Schools in North Korea start their first semester on April 1, around one month later than schools in South Korea. North Korean sources told Daily NK recently that even in a place like North Korea where people sometimes struggle to buy enough food, they will spare no expense to get the necessary school supplies – including notebooks, pencils, crayons, and pencil boxes.
Parents will spend 50, 60 or even 70 dollars for their children who are starting elementary or middle school, according to the sources. In Pyongyang, parents flock to school supply “corners” in department stores, but in the provinces, most people buy their supplies at the markets.
“Parents flocked to school supply stalls in the markets to buy everything their kids need for school,” a source in Ryanggang Province told Daily NK.
“It’s common for parents to buy their kids new school supplies when they enter elementary school or move up to middle or high school. Those households who are relatively financially stable can spend a great deal of money.”
Market merchants are enticing customers through bundled school supplies sold at lower prices than normal.
In South Korea, parents and relatives spend hundreds of dollars for students entering elementary school to buy them book bags, school supplies, desks, clothes and smartphones. The phrase “ten pockets” has become a popular term to describe how relatives – from aunts and uncles to grandparents – all open up their wallets to pay for a single child’s education.
Premium school bags have become popular and the Randoseru bag going for over 1,000 US dollars (a favorite of Japanese elementary school students) is usually sold out a few months before school starts.
North Korean parents are also increasing their spending on school supplies as they are having fewer kids on average, a stronger desire to invest in education and the opportunity to buy better quality products. The bags and school supplies produced by Pyongyang’s Yongbong School Supply Factory are generally considered better quality than most Chinese-made school supplies.

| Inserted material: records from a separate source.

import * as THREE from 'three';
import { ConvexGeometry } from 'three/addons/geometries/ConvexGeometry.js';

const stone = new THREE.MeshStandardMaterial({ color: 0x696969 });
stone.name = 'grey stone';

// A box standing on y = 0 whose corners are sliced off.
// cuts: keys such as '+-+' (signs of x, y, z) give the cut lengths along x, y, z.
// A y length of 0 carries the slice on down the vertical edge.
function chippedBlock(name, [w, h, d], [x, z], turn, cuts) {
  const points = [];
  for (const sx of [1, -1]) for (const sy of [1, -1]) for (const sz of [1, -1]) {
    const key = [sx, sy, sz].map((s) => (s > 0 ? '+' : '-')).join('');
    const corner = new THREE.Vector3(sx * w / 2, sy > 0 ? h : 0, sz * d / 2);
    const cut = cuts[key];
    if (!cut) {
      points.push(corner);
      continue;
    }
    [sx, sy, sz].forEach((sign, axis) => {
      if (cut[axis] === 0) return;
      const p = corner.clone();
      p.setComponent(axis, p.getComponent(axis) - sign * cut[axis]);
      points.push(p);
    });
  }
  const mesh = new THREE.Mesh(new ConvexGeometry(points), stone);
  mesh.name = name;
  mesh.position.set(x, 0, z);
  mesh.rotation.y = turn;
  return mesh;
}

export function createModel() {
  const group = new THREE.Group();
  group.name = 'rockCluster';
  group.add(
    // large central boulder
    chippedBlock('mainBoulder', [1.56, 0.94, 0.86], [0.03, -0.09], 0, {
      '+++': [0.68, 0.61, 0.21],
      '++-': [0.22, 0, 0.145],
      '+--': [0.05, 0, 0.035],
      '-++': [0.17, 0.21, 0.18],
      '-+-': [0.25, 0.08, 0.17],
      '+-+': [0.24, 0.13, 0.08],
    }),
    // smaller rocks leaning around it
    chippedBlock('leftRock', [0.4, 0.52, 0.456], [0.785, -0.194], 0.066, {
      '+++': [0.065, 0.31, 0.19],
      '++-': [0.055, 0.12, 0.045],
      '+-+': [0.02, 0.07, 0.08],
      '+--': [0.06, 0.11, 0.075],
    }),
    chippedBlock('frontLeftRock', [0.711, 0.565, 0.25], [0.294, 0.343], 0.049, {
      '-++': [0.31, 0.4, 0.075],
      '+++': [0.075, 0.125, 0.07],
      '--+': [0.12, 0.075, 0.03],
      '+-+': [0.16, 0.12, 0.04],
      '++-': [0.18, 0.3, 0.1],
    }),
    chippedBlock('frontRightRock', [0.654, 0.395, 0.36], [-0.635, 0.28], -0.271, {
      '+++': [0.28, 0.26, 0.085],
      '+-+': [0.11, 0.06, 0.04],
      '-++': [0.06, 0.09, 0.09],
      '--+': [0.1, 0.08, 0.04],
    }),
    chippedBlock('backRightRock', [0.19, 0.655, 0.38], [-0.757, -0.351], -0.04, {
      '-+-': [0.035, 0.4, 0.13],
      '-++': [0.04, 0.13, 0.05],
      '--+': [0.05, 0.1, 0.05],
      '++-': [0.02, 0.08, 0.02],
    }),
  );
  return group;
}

“Parents spend 50 to 70 dollars on school supplies for one child,” a source in North Hamgyong Province said. “Even those living in the provinces are spending more and more on book bags, color pens, rulers, protractors and other supplies for their kids, although the level of spending hasn’t reached that of Pyongyang yet.”
Many North Korean children, however, are not the recipients of such school supplies. Households that struggle to survive have difficulty just sending their kids to school due to the poor conditions in the education system and the costs involved. The only things provided for free by the schools are school uniforms and textbooks.
“Notebooks now look better, the quality of pencils has improved and the lead doesn’t fall out anymore,” said a source in South Pyongan Province. “The quality of products manufactured by light industry facilities has increased, leading to more North Korean consumers wanting these products.”